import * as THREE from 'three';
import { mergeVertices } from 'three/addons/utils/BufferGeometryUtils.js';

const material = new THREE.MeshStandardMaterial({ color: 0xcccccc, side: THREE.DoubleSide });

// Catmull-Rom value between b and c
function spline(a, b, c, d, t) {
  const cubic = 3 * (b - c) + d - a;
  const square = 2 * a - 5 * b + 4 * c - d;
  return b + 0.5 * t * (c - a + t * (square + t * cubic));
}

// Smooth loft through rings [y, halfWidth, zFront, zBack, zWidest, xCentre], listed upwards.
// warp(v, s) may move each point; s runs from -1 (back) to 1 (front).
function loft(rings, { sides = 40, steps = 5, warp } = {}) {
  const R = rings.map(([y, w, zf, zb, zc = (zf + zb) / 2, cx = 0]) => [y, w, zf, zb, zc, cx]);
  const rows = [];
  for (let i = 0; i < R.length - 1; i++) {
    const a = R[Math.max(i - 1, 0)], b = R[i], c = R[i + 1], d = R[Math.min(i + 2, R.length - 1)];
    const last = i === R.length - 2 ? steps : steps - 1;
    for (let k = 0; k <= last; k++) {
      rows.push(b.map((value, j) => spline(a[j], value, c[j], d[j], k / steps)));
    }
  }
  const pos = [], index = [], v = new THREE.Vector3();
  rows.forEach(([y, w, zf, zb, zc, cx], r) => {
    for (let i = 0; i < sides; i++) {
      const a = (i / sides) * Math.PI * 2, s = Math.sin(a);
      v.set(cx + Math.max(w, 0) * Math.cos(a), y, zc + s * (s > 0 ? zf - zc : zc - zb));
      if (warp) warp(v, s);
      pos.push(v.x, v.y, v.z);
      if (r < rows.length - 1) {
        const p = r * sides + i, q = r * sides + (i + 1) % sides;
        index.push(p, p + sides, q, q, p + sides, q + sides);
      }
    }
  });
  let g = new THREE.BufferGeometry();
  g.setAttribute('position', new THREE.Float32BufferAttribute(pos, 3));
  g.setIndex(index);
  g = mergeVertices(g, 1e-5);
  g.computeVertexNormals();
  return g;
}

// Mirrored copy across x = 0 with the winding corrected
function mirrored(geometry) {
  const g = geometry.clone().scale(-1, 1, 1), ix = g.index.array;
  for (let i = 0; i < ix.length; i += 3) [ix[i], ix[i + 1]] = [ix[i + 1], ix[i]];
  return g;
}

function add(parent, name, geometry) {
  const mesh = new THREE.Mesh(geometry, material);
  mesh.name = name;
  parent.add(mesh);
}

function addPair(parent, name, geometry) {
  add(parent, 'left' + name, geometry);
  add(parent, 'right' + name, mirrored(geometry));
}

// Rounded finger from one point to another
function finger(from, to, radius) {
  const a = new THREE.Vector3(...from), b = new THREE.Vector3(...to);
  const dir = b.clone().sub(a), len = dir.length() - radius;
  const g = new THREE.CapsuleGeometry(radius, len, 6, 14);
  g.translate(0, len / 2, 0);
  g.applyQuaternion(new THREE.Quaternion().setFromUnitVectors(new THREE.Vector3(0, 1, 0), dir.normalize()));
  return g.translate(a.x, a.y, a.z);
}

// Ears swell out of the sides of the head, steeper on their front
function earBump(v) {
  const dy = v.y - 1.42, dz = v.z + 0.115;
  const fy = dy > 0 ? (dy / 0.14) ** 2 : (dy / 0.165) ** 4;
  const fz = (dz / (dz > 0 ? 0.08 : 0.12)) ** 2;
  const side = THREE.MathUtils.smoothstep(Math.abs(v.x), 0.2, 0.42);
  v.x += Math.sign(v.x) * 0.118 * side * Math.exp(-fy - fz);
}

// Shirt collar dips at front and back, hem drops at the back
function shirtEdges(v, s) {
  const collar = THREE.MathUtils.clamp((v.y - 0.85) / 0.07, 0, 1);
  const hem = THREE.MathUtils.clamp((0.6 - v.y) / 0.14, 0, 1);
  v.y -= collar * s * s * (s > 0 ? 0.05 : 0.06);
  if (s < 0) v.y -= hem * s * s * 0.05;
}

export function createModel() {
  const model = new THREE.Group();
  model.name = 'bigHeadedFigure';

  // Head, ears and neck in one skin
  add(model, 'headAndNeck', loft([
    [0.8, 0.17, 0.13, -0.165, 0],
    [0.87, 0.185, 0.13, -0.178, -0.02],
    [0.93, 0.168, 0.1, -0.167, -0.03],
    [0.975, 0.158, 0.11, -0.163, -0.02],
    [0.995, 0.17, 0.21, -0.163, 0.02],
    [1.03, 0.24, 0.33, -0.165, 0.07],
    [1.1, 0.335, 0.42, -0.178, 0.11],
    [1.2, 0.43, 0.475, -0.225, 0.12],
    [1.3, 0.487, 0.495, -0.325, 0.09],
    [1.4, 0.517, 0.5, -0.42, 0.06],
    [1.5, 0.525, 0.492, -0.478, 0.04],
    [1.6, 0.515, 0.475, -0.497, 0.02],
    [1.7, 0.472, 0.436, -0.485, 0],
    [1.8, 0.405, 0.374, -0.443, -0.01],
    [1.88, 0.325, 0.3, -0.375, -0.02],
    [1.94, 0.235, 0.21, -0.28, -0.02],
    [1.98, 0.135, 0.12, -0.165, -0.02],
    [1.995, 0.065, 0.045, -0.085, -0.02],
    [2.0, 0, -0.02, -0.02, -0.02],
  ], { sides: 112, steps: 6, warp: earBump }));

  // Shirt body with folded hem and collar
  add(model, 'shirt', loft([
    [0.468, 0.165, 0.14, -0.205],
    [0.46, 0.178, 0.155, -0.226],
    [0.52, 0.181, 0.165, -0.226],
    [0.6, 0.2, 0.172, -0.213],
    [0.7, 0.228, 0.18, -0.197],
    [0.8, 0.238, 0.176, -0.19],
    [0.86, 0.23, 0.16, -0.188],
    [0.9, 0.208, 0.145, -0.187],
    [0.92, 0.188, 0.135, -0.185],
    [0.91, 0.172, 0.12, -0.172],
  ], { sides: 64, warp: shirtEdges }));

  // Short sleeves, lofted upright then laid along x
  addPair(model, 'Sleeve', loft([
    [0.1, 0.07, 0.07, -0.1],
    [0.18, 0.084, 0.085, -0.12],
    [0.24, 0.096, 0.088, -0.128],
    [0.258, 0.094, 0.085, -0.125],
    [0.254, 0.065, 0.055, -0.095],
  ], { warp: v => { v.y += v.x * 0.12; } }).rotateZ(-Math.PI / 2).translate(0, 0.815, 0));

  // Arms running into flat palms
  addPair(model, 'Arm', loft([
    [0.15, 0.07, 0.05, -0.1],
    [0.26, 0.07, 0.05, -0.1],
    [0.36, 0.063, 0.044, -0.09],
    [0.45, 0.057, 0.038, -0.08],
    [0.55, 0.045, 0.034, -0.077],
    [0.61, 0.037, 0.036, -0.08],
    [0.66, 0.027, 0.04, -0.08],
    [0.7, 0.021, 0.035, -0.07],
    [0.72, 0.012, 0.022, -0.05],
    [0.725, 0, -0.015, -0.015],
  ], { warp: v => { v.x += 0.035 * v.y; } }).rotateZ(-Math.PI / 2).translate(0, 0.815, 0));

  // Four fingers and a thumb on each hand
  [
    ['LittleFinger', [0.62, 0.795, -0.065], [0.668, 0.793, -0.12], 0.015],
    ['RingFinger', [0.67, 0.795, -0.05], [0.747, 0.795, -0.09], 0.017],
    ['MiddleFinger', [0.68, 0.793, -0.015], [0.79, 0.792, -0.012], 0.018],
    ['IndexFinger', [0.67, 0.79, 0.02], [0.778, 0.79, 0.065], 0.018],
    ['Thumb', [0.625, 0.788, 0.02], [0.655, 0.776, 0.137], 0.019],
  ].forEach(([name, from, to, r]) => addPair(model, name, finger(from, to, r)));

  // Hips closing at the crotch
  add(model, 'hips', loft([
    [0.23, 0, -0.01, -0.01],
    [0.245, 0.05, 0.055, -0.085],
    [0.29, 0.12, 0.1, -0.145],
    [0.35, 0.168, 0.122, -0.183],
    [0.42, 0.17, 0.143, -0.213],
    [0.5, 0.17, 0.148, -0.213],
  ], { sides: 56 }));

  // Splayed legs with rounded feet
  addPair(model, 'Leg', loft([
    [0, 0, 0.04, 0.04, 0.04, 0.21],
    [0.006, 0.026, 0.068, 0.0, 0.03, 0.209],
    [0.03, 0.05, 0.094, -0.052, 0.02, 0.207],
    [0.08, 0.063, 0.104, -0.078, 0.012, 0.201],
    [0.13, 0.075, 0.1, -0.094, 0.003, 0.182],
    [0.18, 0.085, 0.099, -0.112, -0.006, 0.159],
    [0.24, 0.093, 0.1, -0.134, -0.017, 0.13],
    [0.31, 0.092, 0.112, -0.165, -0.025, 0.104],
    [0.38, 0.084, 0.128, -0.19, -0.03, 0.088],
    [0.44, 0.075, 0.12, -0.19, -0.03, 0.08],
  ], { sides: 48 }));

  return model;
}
...
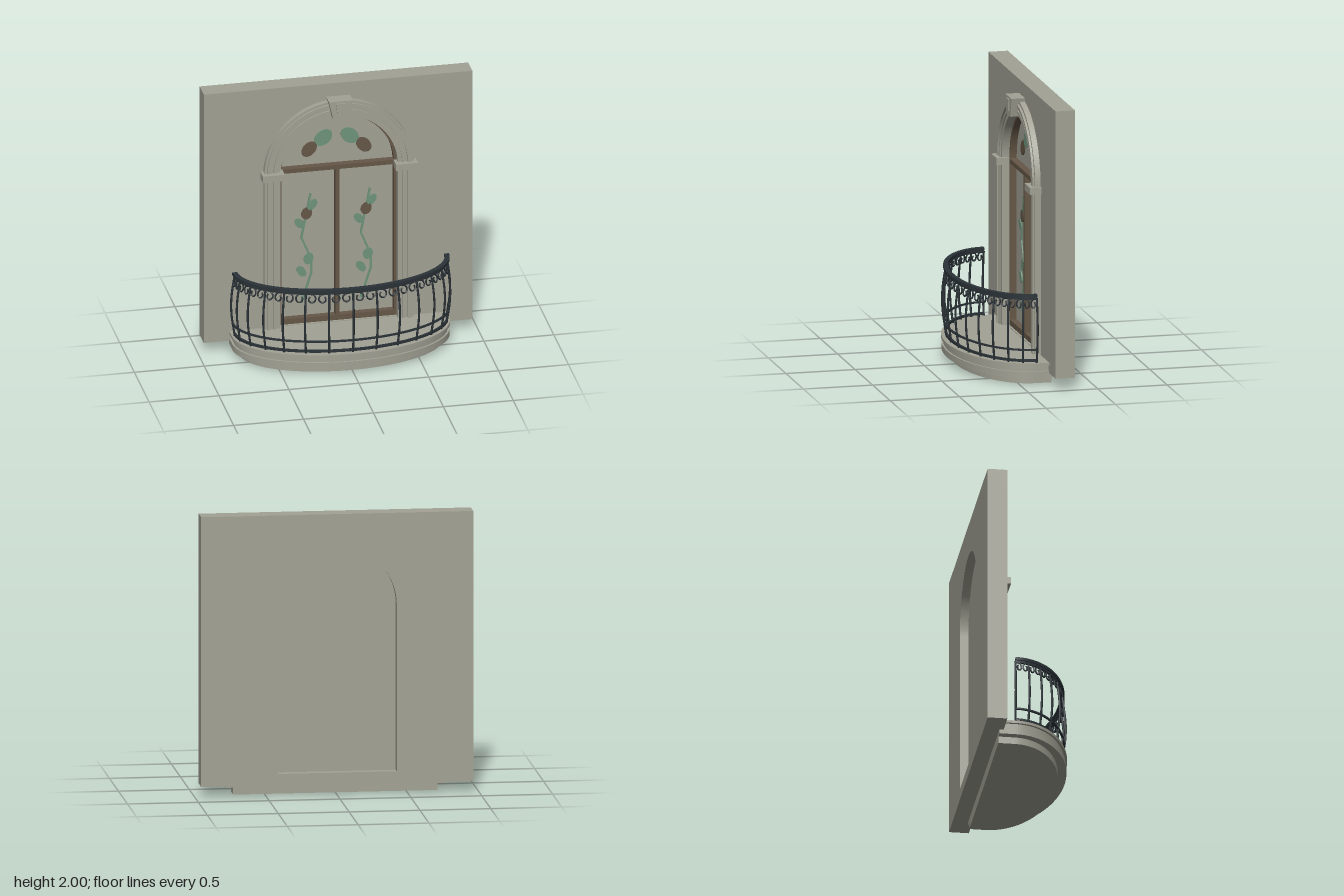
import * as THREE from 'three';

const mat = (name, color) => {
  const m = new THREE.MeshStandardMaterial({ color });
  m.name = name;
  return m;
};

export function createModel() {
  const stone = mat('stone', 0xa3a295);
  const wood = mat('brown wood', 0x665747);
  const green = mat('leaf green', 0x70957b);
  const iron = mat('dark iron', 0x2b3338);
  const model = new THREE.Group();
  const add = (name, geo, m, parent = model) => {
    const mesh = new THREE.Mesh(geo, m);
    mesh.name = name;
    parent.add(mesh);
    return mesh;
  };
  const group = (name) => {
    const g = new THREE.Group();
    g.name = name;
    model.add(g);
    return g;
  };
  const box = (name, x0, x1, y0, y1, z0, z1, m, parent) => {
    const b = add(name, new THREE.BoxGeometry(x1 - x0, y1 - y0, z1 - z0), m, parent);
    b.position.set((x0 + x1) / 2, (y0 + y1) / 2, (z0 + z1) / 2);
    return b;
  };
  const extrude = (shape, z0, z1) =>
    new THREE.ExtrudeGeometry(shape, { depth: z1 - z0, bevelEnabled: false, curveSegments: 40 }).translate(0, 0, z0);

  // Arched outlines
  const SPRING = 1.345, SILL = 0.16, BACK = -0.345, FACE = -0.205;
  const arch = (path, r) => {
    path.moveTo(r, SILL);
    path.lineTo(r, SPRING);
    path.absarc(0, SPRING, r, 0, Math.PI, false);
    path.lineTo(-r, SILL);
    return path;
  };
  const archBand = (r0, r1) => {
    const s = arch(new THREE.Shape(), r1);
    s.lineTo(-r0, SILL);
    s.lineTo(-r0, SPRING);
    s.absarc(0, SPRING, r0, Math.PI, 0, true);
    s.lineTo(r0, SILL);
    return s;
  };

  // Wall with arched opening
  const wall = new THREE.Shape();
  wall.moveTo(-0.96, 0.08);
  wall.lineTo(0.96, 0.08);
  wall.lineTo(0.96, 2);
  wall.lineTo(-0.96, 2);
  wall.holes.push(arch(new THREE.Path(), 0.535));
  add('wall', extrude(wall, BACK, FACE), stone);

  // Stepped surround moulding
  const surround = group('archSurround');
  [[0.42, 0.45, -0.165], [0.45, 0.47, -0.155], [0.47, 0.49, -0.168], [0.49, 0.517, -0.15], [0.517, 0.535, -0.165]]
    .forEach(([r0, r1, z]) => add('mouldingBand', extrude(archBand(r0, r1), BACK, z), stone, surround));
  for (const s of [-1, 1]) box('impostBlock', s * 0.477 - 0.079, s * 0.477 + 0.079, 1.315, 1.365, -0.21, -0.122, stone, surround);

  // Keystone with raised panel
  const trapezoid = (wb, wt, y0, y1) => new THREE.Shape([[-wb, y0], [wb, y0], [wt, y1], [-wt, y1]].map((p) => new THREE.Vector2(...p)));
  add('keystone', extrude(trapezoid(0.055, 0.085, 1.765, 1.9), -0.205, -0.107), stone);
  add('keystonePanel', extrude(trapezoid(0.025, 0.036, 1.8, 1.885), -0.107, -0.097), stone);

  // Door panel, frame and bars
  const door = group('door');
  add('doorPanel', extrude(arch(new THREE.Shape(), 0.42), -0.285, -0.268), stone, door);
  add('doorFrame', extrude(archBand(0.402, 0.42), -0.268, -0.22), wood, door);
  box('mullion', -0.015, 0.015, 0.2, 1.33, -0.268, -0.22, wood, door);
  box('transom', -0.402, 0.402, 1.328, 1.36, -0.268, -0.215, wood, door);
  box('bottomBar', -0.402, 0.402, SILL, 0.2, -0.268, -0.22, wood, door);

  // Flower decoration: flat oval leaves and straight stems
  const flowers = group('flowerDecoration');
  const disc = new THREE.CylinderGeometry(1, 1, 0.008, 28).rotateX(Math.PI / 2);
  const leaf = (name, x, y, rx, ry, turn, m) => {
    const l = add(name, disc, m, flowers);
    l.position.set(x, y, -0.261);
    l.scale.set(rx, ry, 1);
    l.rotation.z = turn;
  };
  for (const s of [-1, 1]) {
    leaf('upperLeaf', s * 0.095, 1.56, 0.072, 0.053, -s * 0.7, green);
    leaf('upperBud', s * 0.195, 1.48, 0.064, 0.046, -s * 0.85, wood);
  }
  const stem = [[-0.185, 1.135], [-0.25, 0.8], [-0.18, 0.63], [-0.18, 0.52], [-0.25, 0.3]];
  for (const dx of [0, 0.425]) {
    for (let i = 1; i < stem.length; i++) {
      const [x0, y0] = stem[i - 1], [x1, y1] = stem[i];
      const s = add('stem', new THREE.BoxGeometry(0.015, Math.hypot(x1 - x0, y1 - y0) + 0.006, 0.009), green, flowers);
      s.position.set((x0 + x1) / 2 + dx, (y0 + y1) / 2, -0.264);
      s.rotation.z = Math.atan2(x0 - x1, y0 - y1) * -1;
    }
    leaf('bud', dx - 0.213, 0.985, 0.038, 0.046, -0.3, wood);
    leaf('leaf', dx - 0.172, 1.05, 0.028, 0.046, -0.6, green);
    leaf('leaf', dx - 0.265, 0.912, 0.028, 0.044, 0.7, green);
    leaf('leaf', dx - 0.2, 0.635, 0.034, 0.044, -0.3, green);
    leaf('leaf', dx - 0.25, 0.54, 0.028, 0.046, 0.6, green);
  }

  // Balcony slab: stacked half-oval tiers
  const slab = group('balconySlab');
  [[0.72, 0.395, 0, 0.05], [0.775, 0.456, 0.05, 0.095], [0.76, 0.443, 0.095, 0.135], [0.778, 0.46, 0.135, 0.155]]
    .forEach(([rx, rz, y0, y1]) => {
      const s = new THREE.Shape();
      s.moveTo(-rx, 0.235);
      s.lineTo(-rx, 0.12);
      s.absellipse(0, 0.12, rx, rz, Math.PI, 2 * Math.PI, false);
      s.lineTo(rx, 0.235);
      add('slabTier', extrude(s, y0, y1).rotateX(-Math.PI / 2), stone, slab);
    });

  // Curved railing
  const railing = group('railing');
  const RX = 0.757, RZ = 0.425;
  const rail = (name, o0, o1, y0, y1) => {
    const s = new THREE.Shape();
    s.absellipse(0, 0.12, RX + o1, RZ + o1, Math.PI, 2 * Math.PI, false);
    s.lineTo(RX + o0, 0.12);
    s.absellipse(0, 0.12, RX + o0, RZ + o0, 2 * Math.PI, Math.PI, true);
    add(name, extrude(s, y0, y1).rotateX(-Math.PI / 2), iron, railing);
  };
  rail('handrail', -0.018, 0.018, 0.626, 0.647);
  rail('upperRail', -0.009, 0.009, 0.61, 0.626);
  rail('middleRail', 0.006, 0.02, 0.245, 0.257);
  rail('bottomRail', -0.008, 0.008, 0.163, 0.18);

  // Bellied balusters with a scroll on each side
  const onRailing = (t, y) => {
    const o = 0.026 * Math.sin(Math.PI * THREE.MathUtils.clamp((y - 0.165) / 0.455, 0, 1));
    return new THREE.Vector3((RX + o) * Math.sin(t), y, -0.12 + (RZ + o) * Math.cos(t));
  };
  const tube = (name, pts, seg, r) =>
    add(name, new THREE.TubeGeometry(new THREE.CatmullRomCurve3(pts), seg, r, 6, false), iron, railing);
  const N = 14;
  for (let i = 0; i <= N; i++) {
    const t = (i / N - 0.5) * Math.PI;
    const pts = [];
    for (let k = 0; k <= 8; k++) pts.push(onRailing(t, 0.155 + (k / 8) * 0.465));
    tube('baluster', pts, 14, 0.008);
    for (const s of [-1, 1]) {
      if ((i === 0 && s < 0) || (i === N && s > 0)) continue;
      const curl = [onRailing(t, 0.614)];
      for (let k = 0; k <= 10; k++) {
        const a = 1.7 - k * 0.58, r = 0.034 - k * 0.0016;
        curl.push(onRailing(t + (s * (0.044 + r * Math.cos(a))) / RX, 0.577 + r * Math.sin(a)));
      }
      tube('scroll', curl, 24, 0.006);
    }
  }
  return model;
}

*Task directions*
Indicate how many lines in the records above contain the word "function", giving only the number.

*Answer section*
10